In contrast to the party’s excited endorsement of the popular protests in Tunisia, the public statements by Hezbollah’s two most senior leaders, its secretary-general Hassan Nasrallah and deputy secretary-general Naim Qassem, were muted following successive popular protests in Iran following Mahmoud Ahmadinejad’s contested reelection as the country’s president. In response to questions about the party’s position on events inside Iran, Qassem said “Hezbollah has nothing to do with Iran’s internal affairs. We don’t side with anyone. This is an internal Iranian issue. What is happening has nothing to do with our situation.” Nasrallah labeled the protests an “internal [Iranian] matter” that he would “not touch.”

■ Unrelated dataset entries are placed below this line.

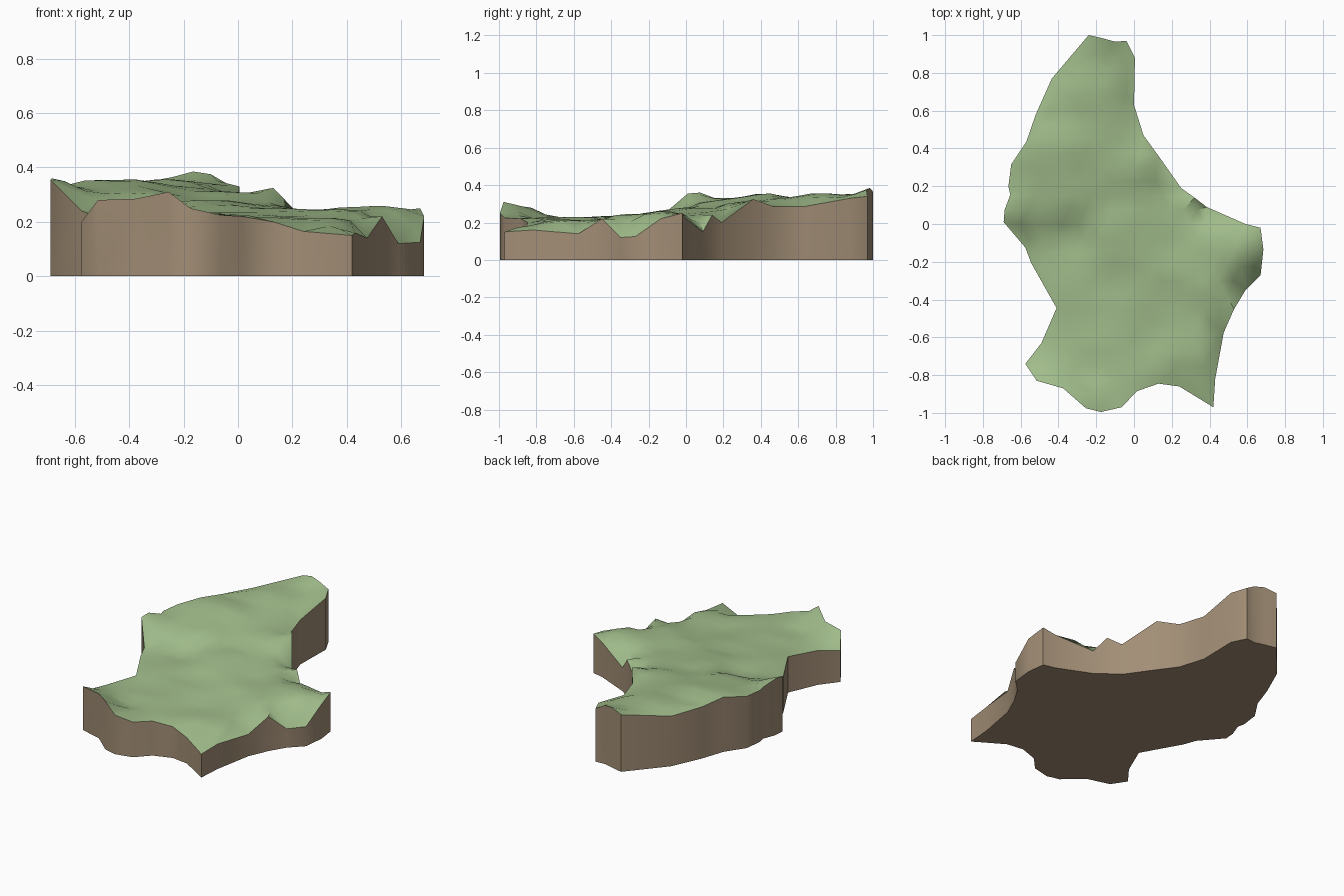
import bpy, bmesh, math
from mathutils import Vector, noise
from mathutils.geometry import delaunay_2d_cdt

if "Cube" in bpy.data.objects:
    bpy.data.objects.remove(bpy.data.objects["Cube"])

# Coastline of the terrain block, clockwise from the north tip: x, y, top height
EDGE = [
    (-.24, 1, .365), (-.165, .983, .385), (-.10, .965, .375), (-.04, .97, .34),
    (.005, .88, .33), (0, .63, .285), (.05, .47, .285), (.13, .36, .325),
    (.25, .19, .2), (.32, .14, .24), (.385, .09, .15), (.59, 0, .22),
    (.67, -.02, .25), (.685, -.135, .22), (.67, -.27, .125), (.59, -.35, .12),
    (.53, -.45, .22), (.475, -.575, .14), (.43, -.82, .16),
    (.42, -.97, .15), (.24, -.86, .165), (.13, -.845, .2),
    (.015, -.885, .22), (-.065, -.97, .225), (-.175, -.995, .25), (-.255, -.975, .31),
    (-.375, -.87, .285), (-.515, -.83, .28), (-.575, -.74, .2),
    (-.49, -.63, .22), (-.41, -.445, .23), (-.545, -.205, .23), (-.575, -.125, .24),
    (-.69, .01, .355), (-.685, .075, .36), (-.655, .155, .33), (-.665, .2, .33),
    (-.65, .315, .33), (-.57, .435, .35), (-.52, .58, .33), (-.435, .77, .32),
]
# Plateau and lowland spot heights
SPOTS = [
    (-.25, .85, .345), (-.25, .68, .35), (-.22, .53, .325), (-.4, .42, .35),
    (-.1, .3, .31), (-.4, .15, .325), (.12, .06, .255), (-.1, .02, .28),
    (-.35, -.12, .235), (.2, -.2, .24), (.56, -.1, .265), (.4, -.15, .25),
    (-.15, -.45, .23), (.3, -.55, .215), (-.2, -.7, .215), (.15, -.7, .21),
]


def height(p):
    """Blend the spot and edge heights, with a little rolling noise."""
    total = weight = 0
    for pts, strength in ((SPOTS, 1), (EDGE, .1)):
        for x, y, z in pts:
            w = strength / (math.hypot(p.x - x, p.y - y) ** 3 + 1e-5)
            total += w * z
            weight += w
    n = noise.noise(Vector((p.x * 5, p.y * 7, 3.3)))
    return total / weight + .018 * n


def inside(p):
    """True when p lies inside the outline and clear of its edge."""
    hit = False
    for i, a in enumerate(EDGE):
        a, b = Vector(a[:2]), Vector(EDGE[i - 1][:2])
        if (a.y > p.y) != (b.y > p.y) and p.x < a.x + (p.y - a.y) * (b.x - a.x) / (b.y - a.y):
            hit = not hit
        t = max(0, min(1, (p - a).dot(b - a) / (b - a).length_squared))
        if (p - a - t * (b - a)).length < .035:
            return False
    return hit


def material(name, rgb):
    m = bpy.data.materials.new(name)
    m.diffuse_color = (*rgb, 1)
    m.use_nodes = True
    m.node_tree.nodes["Principled BSDF"].inputs["Base Color"].default_value = m.diffuse_color
    return m


def make_object(name, bm, mat):
    me = bpy.data.meshes.new(name)
    bm.to_mesh(me)
    bm.free()
    ob = bpy.data.objects.new(name, me)
    bpy.context.collection.objects.link(ob)
    me.materials.append(mat)
    bpy.ops.object.select_all(action='DESELECT')
    ob.select_set(True)
    bpy.context.view_layer.objects.active = ob
    bpy.ops.object.shade_smooth_by_angle(angle=math.radians(45))
    return ob


# Terrain surface: staggered grid triangulated inside the outline
n = len(EDGE)
STEP = .075
points = [Vector(e[:2]) for e in EDGE]
for j in range(-14, 15):
    for i in range(-10, 11):
        p = Vector(((i + .5 * (j % 2)) * STEP, j * STEP))
        if inside(p):
            points.append(p)
loop = [(i, (i + 1) % n) for i in range(n)]
verts, _, faces, origin, _, _ = delaunay_2d_cdt(points, loop, [], 1, 1e-5)
bm = bmesh.new()
vs = []
for v, src in zip(verts, origin):
    z = EDGE[src[0]][2] if src and src[0] < n else height(v)
    vs.append(bm.verts.new((v.x, v.y, z)))
for f in faces:
    bm.faces.new([vs[k] for k in f])
bmesh.ops.recalc_face_normals(bm, faces=bm.faces)
if sum(f.normal.z for f in bm.faces) < 0:
    bmesh.ops.reverse_faces(bm, faces=bm.faces)
make_object("terrain_surface", bm, material("grass green", (.36, .51, .26)))

# Cliff walls and flat underside
bm = bmesh.new()
top = [bm.verts.new(e) for e in EDGE]
low = [bm.verts.new((e[0], e[1], 0)) for e in EDGE]
for i in range(n):
    k = (i + 1) % n
    bm.faces.new((top[i], top[k], low[k], low[i]))
base = bm.faces.new(low)
bmesh.ops.triangulate(bm, faces=[base])
bmesh.ops.recalc_face_normals(bm, faces=bm.faces)
if sum(f.normal.z for f in bm.faces) > 0:
    bmesh.ops.reverse_faces(bm, faces=bm.faces)
make_object("cliff_base", bm, material("earth brown", (.36, .27, .18)))
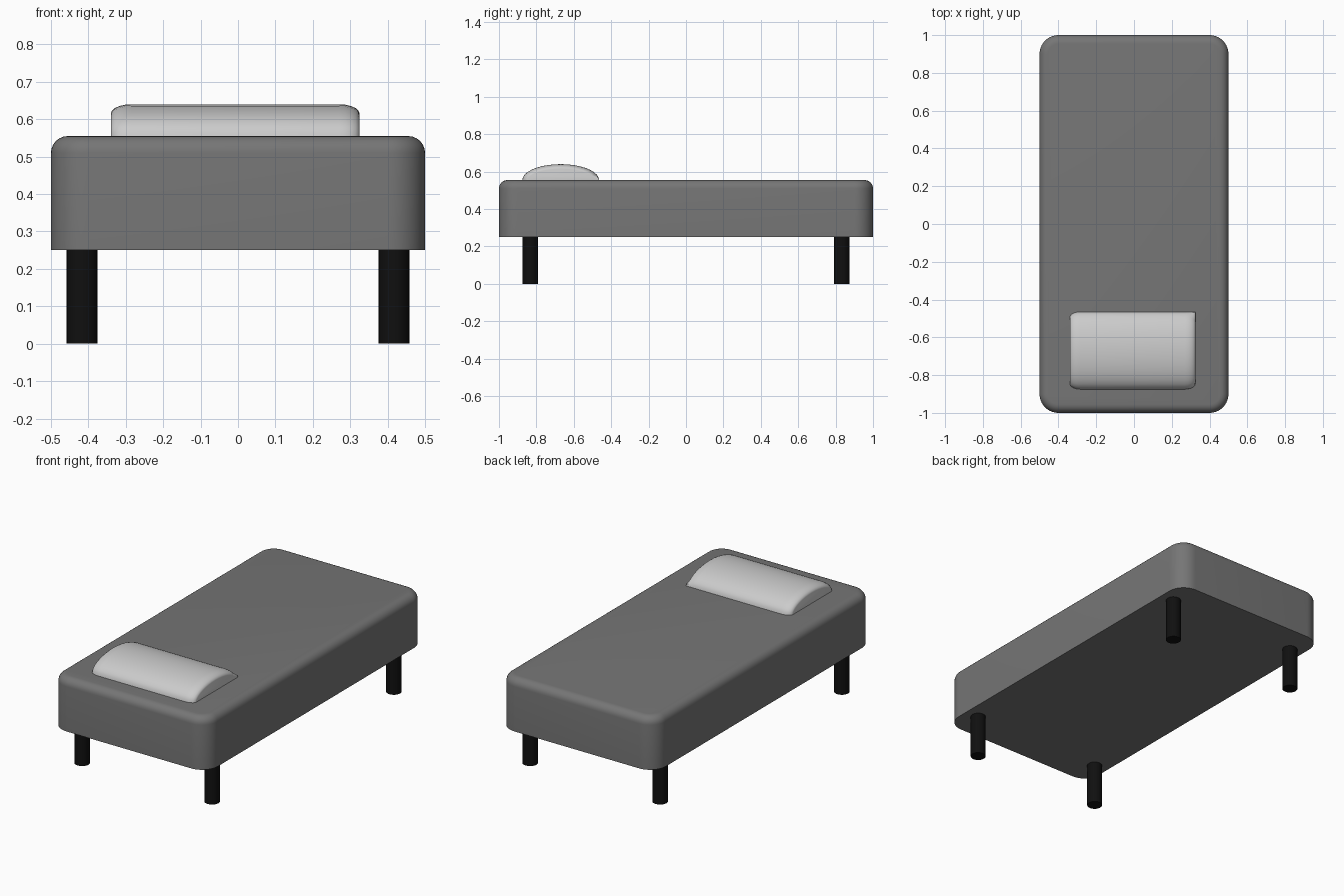
import bpy, bmesh, math
from mathutils import Matrix

if "Cube" in bpy.data.objects:
    bpy.data.objects.remove(bpy.data.objects["Cube"], do_unlink=True)


def material(name, level):
    mat = bpy.data.materials.new(name)
    mat.use_nodes = True
    color = (level, level, level, 1)
    mat.diffuse_color = color
    mat.node_tree.nodes["Principled BSDF"].inputs["Base Color"].default_value = color
    return mat


def finish(bm, name, mat, angle=40):
    bmesh.ops.recalc_face_normals(bm, faces=bm.faces)
    mesh = bpy.data.meshes.new(name)
    bm.to_mesh(mesh)
    bm.free()
    mesh.materials.append(mat)
    obj = bpy.data.objects.new(name, mesh)
    bpy.context.collection.objects.link(obj)
    bpy.ops.object.select_all(action='DESELECT')
    obj.select_set(True)
    bpy.context.view_layer.objects.active = obj
    bpy.ops.object.shade_smooth_by_angle(angle=math.radians(angle))
    return obj


grey = material("mattress grey", 0.18)
pale = material("pillow pale grey", 0.6)
black = material("leg black", 0.005)

BASE, TOP = 0.25, 0.555

# Mattress: rounded corners in plan, soft top rim, sharp flat underside
bm = bmesh.new()
bmesh.ops.create_cube(bm, size=1, matrix=Matrix.Translation((0, 0, (BASE + TOP) / 2))
                      @ Matrix.Diagonal((1, 2, TOP - BASE, 1)))
upright = [e for e in bm.edges if abs(e.verts[0].co.z - e.verts[1].co.z) > 0.1]
bmesh.ops.bevel(bm, geom=upright, offset=0.1, segments=10, profile=0.5, affect='EDGES')
rim = [e for e in bm.edges if all(v.co.z > TOP - 0.001 for v in e.verts)]
bmesh.ops.bevel(bm, geom=rim, offset=0.045, segments=6, profile=0.5, affect='EDGES')
finish(bm, "mattress", grey)

# Four round legs
for side, sx in (("left", 1), ("right", -1)):
    for end, sy in (("front", -1), ("back", 1)):
        bm = bmesh.new()
        bmesh.ops.create_cone(bm, cap_ends=True, segments=24, radius1=0.041, radius2=0.041,
                              depth=BASE,
                              matrix=Matrix.Translation((sx * 0.417, sy * 0.833, BASE / 2)))
        finish(bm, f"{end}_{side}_leg", black)

# Pillow: arched section lofted along x, easing in at both ends
X0, X1, ROUND = -0.34, 0.325, 0.055
CENTRE, HALF, HEIGHT = -0.67, 0.205, 0.085
STEPS, ARC = 5, 18
ease = [(ROUND * (1 - math.cos(a)), 1 - math.sin(a))
        for a in (i * math.pi / 2 / STEPS for i in range(STEPS + 1))]
stations = [(X0 + d, s) for d, s in ease] + [(X1 - d, s) for d, s in reversed(ease)]
bm = bmesh.new()
rings = []
for x, shrink in stations:
    ring = []
    for i in range(ARC + 1):
        a = math.pi * i / ARC
        # The back left corner stays square
        square = x > 0 and a > math.pi * 0.9
        half = HALF - (0 if square else 0.03 * shrink)
        height = HEIGHT - 0.025 * shrink
        ring.append(bm.verts.new((x, CENTRE - half * math.cos(a),
                                  TOP + height * math.sin(a))))
    rings.append(ring)
for r, s in zip(rings, rings[1:]):
    for i in range(ARC + 1):
        j = (i + 1) % (ARC + 1)
        bm.faces.new((r[i], r[j], s[j], s[i]))
bm.faces.new(rings[0])
bm.faces.new(rings[-1])
finish(bm, "pillow", pale)
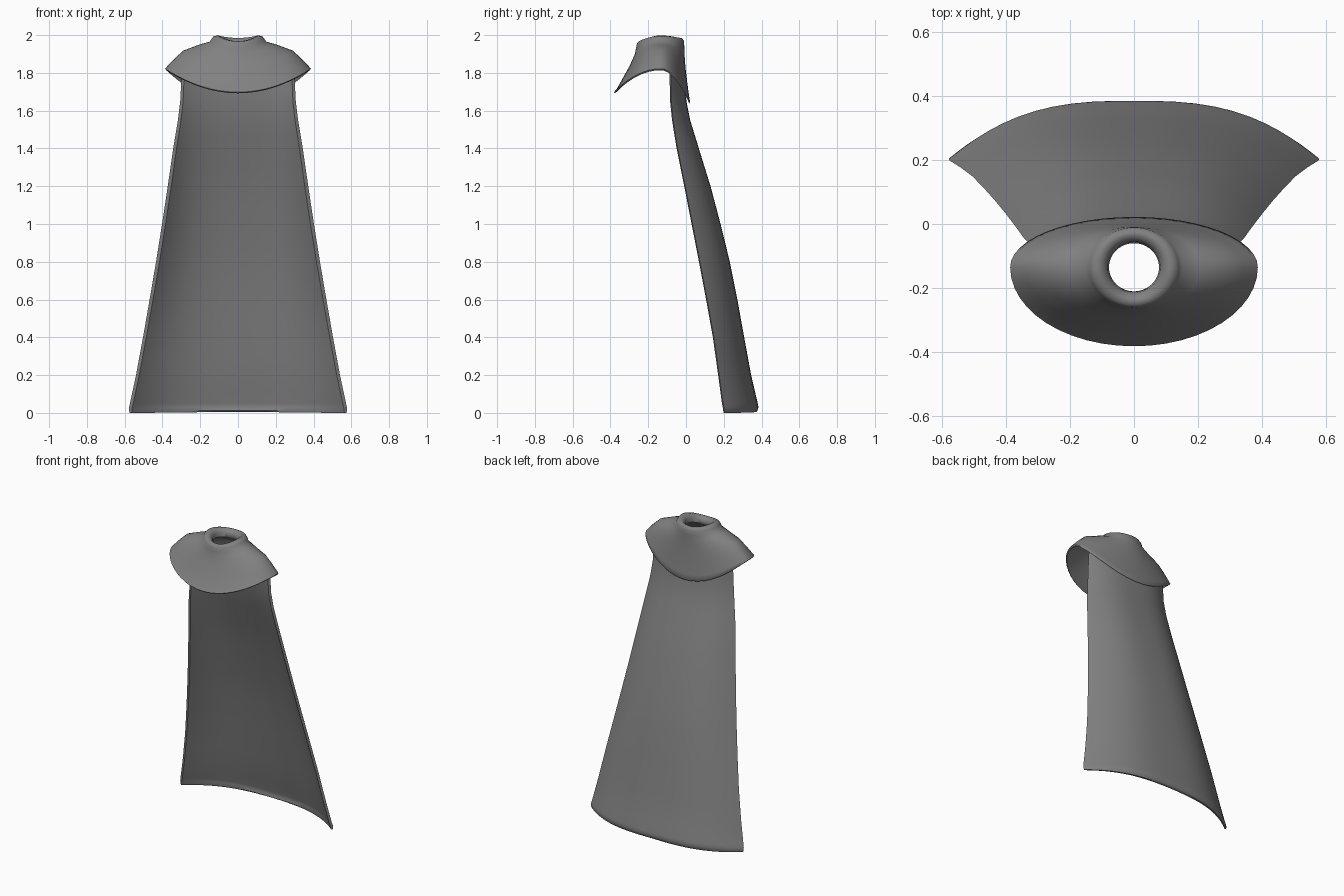
import bpy, bmesh, math

if "Cube" in bpy.data.objects:
    bpy.data.objects.remove(bpy.data.objects["Cube"])

cloth = bpy.data.materials.new("grey_cloth")
cloth.diffuse_color = (0.22, 0.22, 0.22, 1)
cloth.use_nodes = True
cloth.node_tree.nodes["Principled BSDF"].inputs["Base Color"].default_value = cloth.diffuse_color


def finish(name, bm, angle):
    bmesh.ops.recalc_face_normals(bm, faces=bm.faces)
    me = bpy.data.meshes.new(name)
    bm.to_mesh(me)
    bm.free()
    ob = bpy.data.objects.new(name, me)
    bpy.context.collection.objects.link(ob)
    me.materials.append(cloth)
    bpy.ops.object.select_all(action='DESELECT')
    ob.select_set(True)
    bpy.context.view_layer.objects.active = ob
    bpy.ops.object.shade_smooth_by_angle(angle=math.radians(angle))
    return ob


def skin(bm, rows, close_u, close_v):
    """Join rows of vertices with quads."""
    n, m = len(rows), len(rows[0])
    for i in range(n if close_v else n - 1):
        for j in range(m if close_u else m - 1):
            a, b = rows[i], rows[(i + 1) % n]
            k = (j + 1) % m
            bm.faces.new((a[j], a[k], b[k], b[j]))


def sample(table, z):
    """Linear lookup in rows of (z, values...), z descending."""
    for p, q in zip(table, table[1:]):
        if z >= q[0]:
            t = (p[0] - z) / (p[0] - q[0])
            return [a + (b - a) * t for a, b in zip(p[1:], q[1:])]
    return table[-1][1:]


# Shoulder mantle: closed profile, (radius, z) at the side, front and back
CY = -0.135
profile = [
    (.078, 1.945, .075, 1.925, .075, 1.935),   # neck hole
    (.082, 1.975, .080, 1.950, .080, 1.965),
    (.105, 1.998, .098, 1.968, .098, 1.985),   # rolled rim
    (.128, 1.995, .116, 1.967, .115, 1.983),
    (.140, 1.980, .125, 1.955, .124, 1.970),
    (.150, 1.965, .130, 1.930, .126, 1.940),
    (.205, 1.950, .136, 1.900, .127, 1.900),   # shoulder
    (.290, 1.918, .162, 1.840, .132, 1.830),
    (.340, 1.872, .198, 1.775, .141, 1.755),
    (.375, 1.835, .232, 1.715, .151, 1.680),
    (.386, 1.822, .246, 1.698, .157, 1.645),   # hem
    (.380, 1.814, .241, 1.692, .152, 1.638),
    (.362, 1.828, .222, 1.708, .140, 1.675),   # lining
    (.328, 1.860, .185, 1.768, .128, 1.755),
    (.280, 1.898, .148, 1.830, .117, 1.830),
    (.200, 1.930, .118, 1.885, .110, 1.895),
    (.110, 1.940, .092, 1.912, .092, 1.922),
]
SEG = 48
bm = bmesh.new()
rows = []
for rs, zs, rf, zf, rb, zb in profile:
    ring = []
    for k in range(SEG):
        a = 2 * math.pi * k / SEG
        s = math.sin(a)
        ry, ze = (rb, zb) if s > 0 else (rf, zf)
        ring.append(bm.verts.new((rs * math.cos(a), CY + ry * s, zs + (ze - zs) * s * s)))
    rows.append(ring)
skin(bm, rows, True, True)
finish("shoulder_mantle", bm, 70)

# Cape: (height, half width, y of the middle, y of the side edges)
shape = [
    (1.83, .290, -.020, -.080), (1.76, .300, -.012, -.080), (1.65, .306, .002, -.078),
    (1.55, .318, .022, -.068), (1.40, .343, .068, -.044), (1.20, .372, .130, -.004),
    (1.00, .402, .183, .035), (.80, .434, .232, .074), (.60, .468, .272, .112),
    (.40, .503, .308, .148), (.20, .540, .345, .176), (.05, .572, .380, .196),
    (.03, .577, .384, .200), (.00, .578, .374, .205),
]
bm = bmesh.new()
COLS, THICK = 28, .026
outer, inner = [], []
for z in [1.83, 1.76, 1.7, 1.65, 1.6, 1.55, 1.47, 1.4, 1.3, 1.2, 1.1, 1.0, .9, .8,
          .7, .6, .5, .4, .3, .2, .12, .05, .03, .012]:
    w, mid, edge = sample(shape, z)
    o, i = [], []
    for k in range(COLS + 1):
        u = math.sin((k / COLS - .5) * math.pi)      # denser towards the edges
        f = abs(u) ** 2.8
        y = mid - (mid - edge) * f
        slope = 2.8 * abs(u) ** 1.8 * (mid - edge) / w
        ln = math.hypot(1, slope)
        nx, ny = math.copysign(slope / ln, u), 1 / ln
        o.append(bm.verts.new((u * w, y, z)))
        i.append(bm.verts.new((u * w - nx * THICK, y - ny * THICK * (1 - .7 * f), z)))
    outer.append(o)
    inner.append(i)
# Each level becomes one closed loop around the cloth
loops = [o + i[::-1] for o, i in zip(outer, inner)]
skin(bm, loops, True, False)
# Rounded bottom lip, then strips closing both ends
lip = []
for v in loops[-1]:
    c = loops[-1][len(loops[-1]) - 1 - loops[-1].index(v)].co
    p = v.co.lerp(c, .25)
    lip.append(bm.verts.new((p.x, p.y, .006 * max(0, 1 - abs(p.x) / .5))))
skin(bm, [loops[-1], lip], True, False)
for end in (loops[0], lip):
    n = len(end)
    for k in range(COLS):
        bm.faces.new((end[k], end[k + 1], end[n - 2 - k], end[n - 1 - k]))
finish("cape", bm, 50)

Hezbollah’s quick public support of popular protests in Tunisia rests on the usefulness of the events of the last several days to the party’s platform and ideological framing. As its statement makes clear, the flight of Ben Ali, seen as backed by the U.S. and France, is a clear sign of the changing times in the Middle East and North Africa. The party “calls upon [Arab] leaders to learn from what has happened in Tunisia, and the first lesson is to end their relations with the arrogant countries.” Hezbollah’s silence when mass protests were routinely taking place in Iran was understandable given the fact that the party is closely aligned with the Iranian governing system headed by Ali Khamenei. Unlike the Tunisian protests Hezbollah had nothing clear to gain from taking a strong public position on the Iranian protests and certainly nothing from criticizing Khamenei or Ahmadinejad, both of whom have been great supporters of the Shi’ite party. However, Hezbollah has clearly shown that for all its claims to represent the “downtrodden and oppressed of the world,” its concern for political and social freedoms, like those of the nation-states it criticizes, is selective and determined by self-interest rather than a belief in universal justice.
Christopher Anzalone is a doctoral student in the Institute of Islamic Studies at McGill University where he studies modern Muslim socio-political movements, Shi’ite Islam, and Islamist visual culture.